Eugene (Gladstone) O'Neill (October 16, 1888 - November 27, 1953) American playwright best known for explorations into the darker aspects of the human condition. Frequently, his plays show people on the outer edges of society or begin in a situation of ennui and despair and move dramatically downwards to a grim finish.
In 1929 he moved to the Loire Valley in France where he lived in the Chateau du Plessis in St. Antoine-du-Rocher, Indre et Loire.

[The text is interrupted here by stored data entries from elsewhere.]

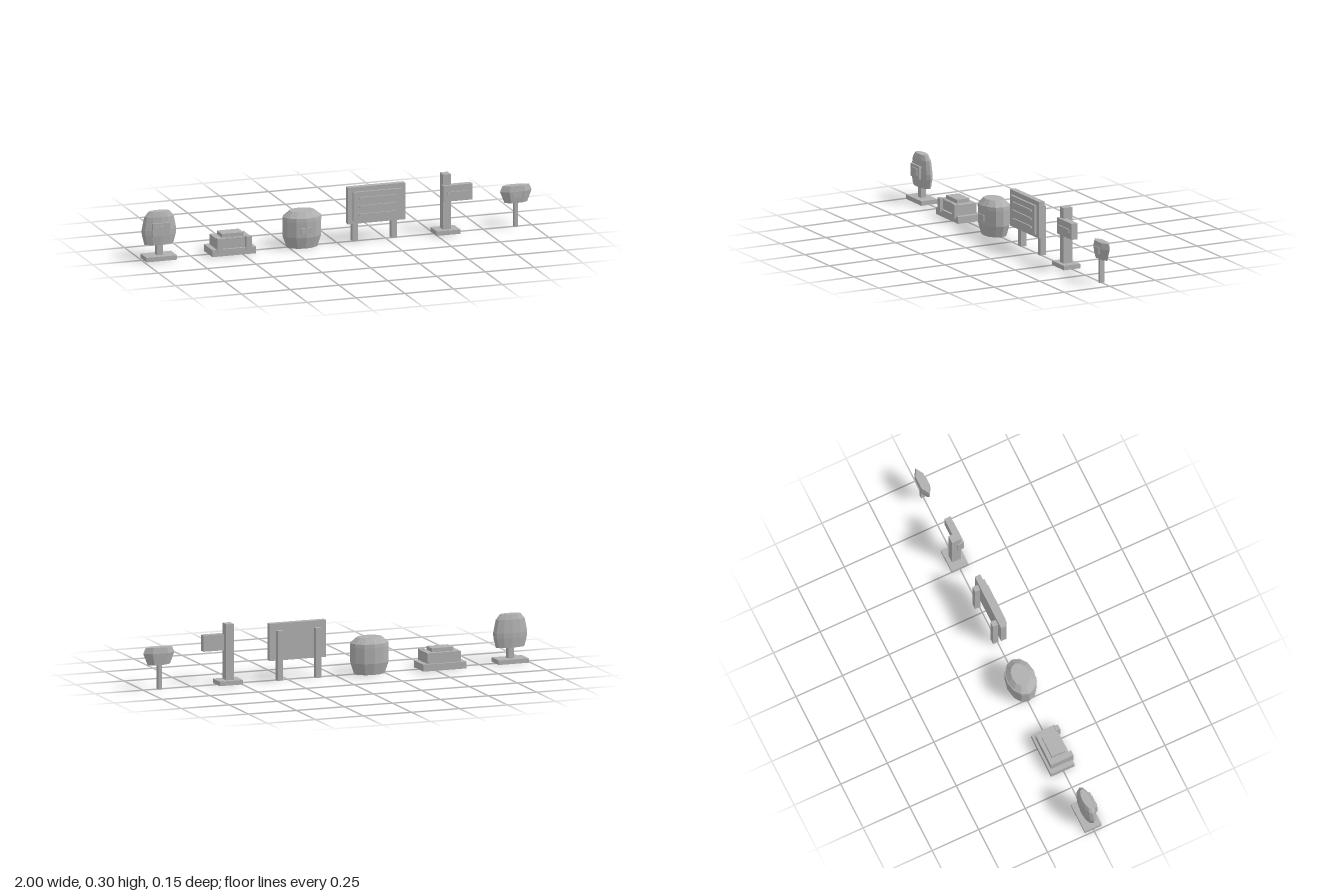
import * as THREE from 'three';

const stone = new THREE.MeshStandardMaterial({ color: 0xb0b0b0, flatShading: true });
stone.name = 'plain grey';

// Box given by its limits on each axis
function box(parent, name, [x0, x1], [y0, y1], [z0, z1]) {
  const mesh = new THREE.Mesh(new THREE.BoxGeometry(x1 - x0, y1 - y0, z1 - z0), stone);
  mesh.position.set((x0 + x1) / 2, (y0 + y1) / 2, (z0 + z1) / 2);
  mesh.name = name;
  parent.add(mesh);
  return mesh;
}

// Faceted elliptical solid; profile rows are [radius factor, height]
function faceted(parent, name, x, rx, rz, sides, profile, turn = Math.PI / 2) {
  const points = [[0, profile[0][1]], ...profile, [0, profile[profile.length - 1][1]]];
  const geo = new THREE.LatheGeometry(points.map(([r, y]) => new THREE.Vector2(r, y)), sides);
  geo.rotateY(turn);
  geo.scale(rx, 1, rz);
  const flat = geo.toNonIndexed();
  flat.computeVertexNormals();
  const mesh = new THREE.Mesh(flat, stone);
  mesh.position.x = x;
  mesh.name = name;
  parent.add(mesh);
  return mesh;
}

function addGroup(parent, name) {
  const g = new THREE.Group();
  g.name = name;
  parent.add(g);
  return g;
}

export function createModel() {
  const model = new THREE.Group();
  model.name = 'markerSet';

  // Rounded marker on a pedestal
  const marker = addGroup(model, 'roundedMarker');
  box(marker, 'markerBase', [-0.99, -0.833], [0, 0.022], [-0.045, 0.045]);
  box(marker, 'markerStem', [-0.926, -0.896], [0.02, 0.085], [-0.014, 0.014]);
  faceted(marker, 'markerBody', -0.911, 0.089, 0.034, 12,
    [[0.83, 0.077], [0.97, 0.125], [0.99, 0.15], [0.84, 0.215], [0.6, 0.24]].map(([r, y]) => [Math.min(r * 1.01, 1), y]));
  box(marker, 'markerPlate', [-0.955, -0.868], [0.123, 0.187], [0.022, 0.039]);
  box(marker, 'markerPlateCentre', [-0.938, -0.885], [0.137, 0.173], [0.035, 0.044]);

  // Stepped plinth with two front posts
  const plinth = addGroup(model, 'steppedPlinth');
  box(plinth, 'plinthSlab', [-0.657, -0.433], [0, 0.034], [-0.067, 0.059]);
  box(plinth, 'plinthBlock', [-0.632, -0.458], [0.03, 0.086], [-0.055, 0.047]);
  box(plinth, 'plinthCap', [-0.6, -0.49], [0.08, 0.105], [-0.035, 0.035]);
  box(plinth, 'plinthPanel', [-0.6, -0.49], [0.04, 0.084], [0.045, 0.051]);
  for (const side of [-1, 1]) {
    const x = -0.545 + side * 0.074;
    box(plinth, 'plinthPost', [x - 0.014, x + 0.014], [0.021, 0.09], [0.045, 0.066]);
  }

  // Lidded barrel with a band and badge
  const barrel = addGroup(model, 'barrel');
  faceted(barrel, 'barrelBody', -0.178, 0.1, 0.072, 12,
    [[0.79, 0], [0.99, 0.057], [0.99, 0.135], [0.95, 0.153], [0.62, 0.18]]);
  faceted(barrel, 'barrelBand', -0.178, 0.1, 0.073, 12, [[1, 0.136], [0.98, 0.153]]);
  box(barrel, 'barrelBadge', [-0.206, -0.15], [0.077, 0.107], [0.06, 0.073]);

  // Notice board on two legs, with three raised strips
  const board = addGroup(model, 'noticeBoard');
  box(board, 'boardBack', [0.046, 0.34], [0.095, 0.278], [0.003, 0.033]);
  box(board, 'boardPanel', [0.07, 0.318], [0.112, 0.255], [0.03, 0.044]);
  for (const y of [0.142, 0.183, 0.224]) {
    box(board, 'boardStrip', [0.098, 0.29], [y - 0.005, y + 0.005], [0.042, 0.051]);
  }
  for (const x of [0.094, 0.294]) {
    box(board, 'boardLeg', [x - 0.014, x + 0.014], [0, 0.245], [-0.024, 0.006]);
  }

  // Direction post
  const post = addGroup(model, 'directionPost');
  box(post, 'postBase', [0.497, 0.618], [0, 0.022], [-0.045, 0.045]);
  box(post, 'postShaft', [0.537, 0.577], [0.02, 0.298], [-0.024, 0.024]);
  box(post, 'postArm', [0.533, 0.683], [0.165, 0.245], [0.005, 0.038]);
  box(post, 'postArmStrip', [0.553, 0.662], [0.196, 0.213], [0.036, 0.044]);

  // Small pointed sign on a stake
  const sign = addGroup(model, 'smallSign');
  box(sign, 'signStake', [0.907, 0.925], [0, 0.13], [-0.012, 0.012]);
  faceted(sign, 'signHead', 0.918, 0.081, 0.028, 6,
    [[0.72, 0.121], [1, 0.178], [0.85, 0.207]]);
  box(sign, 'signBadge', [0.892, 0.94], [0.15, 0.182], [0.018, 0.028]);

  return model;
}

Best known plays include: Desire Under the Elms (1924), Mourning Becomes Electra (1931), and The Iceman Cometh (1946). He received the Pulitzer Prize in 1920 for Beyond the Horizon and received the Nobel Prize for Literature in 1936, making him the first US dramatist to do so. His autobiographical, and to an extent, darkest play, Long Day's Journey into Night was published posthumously in 1956.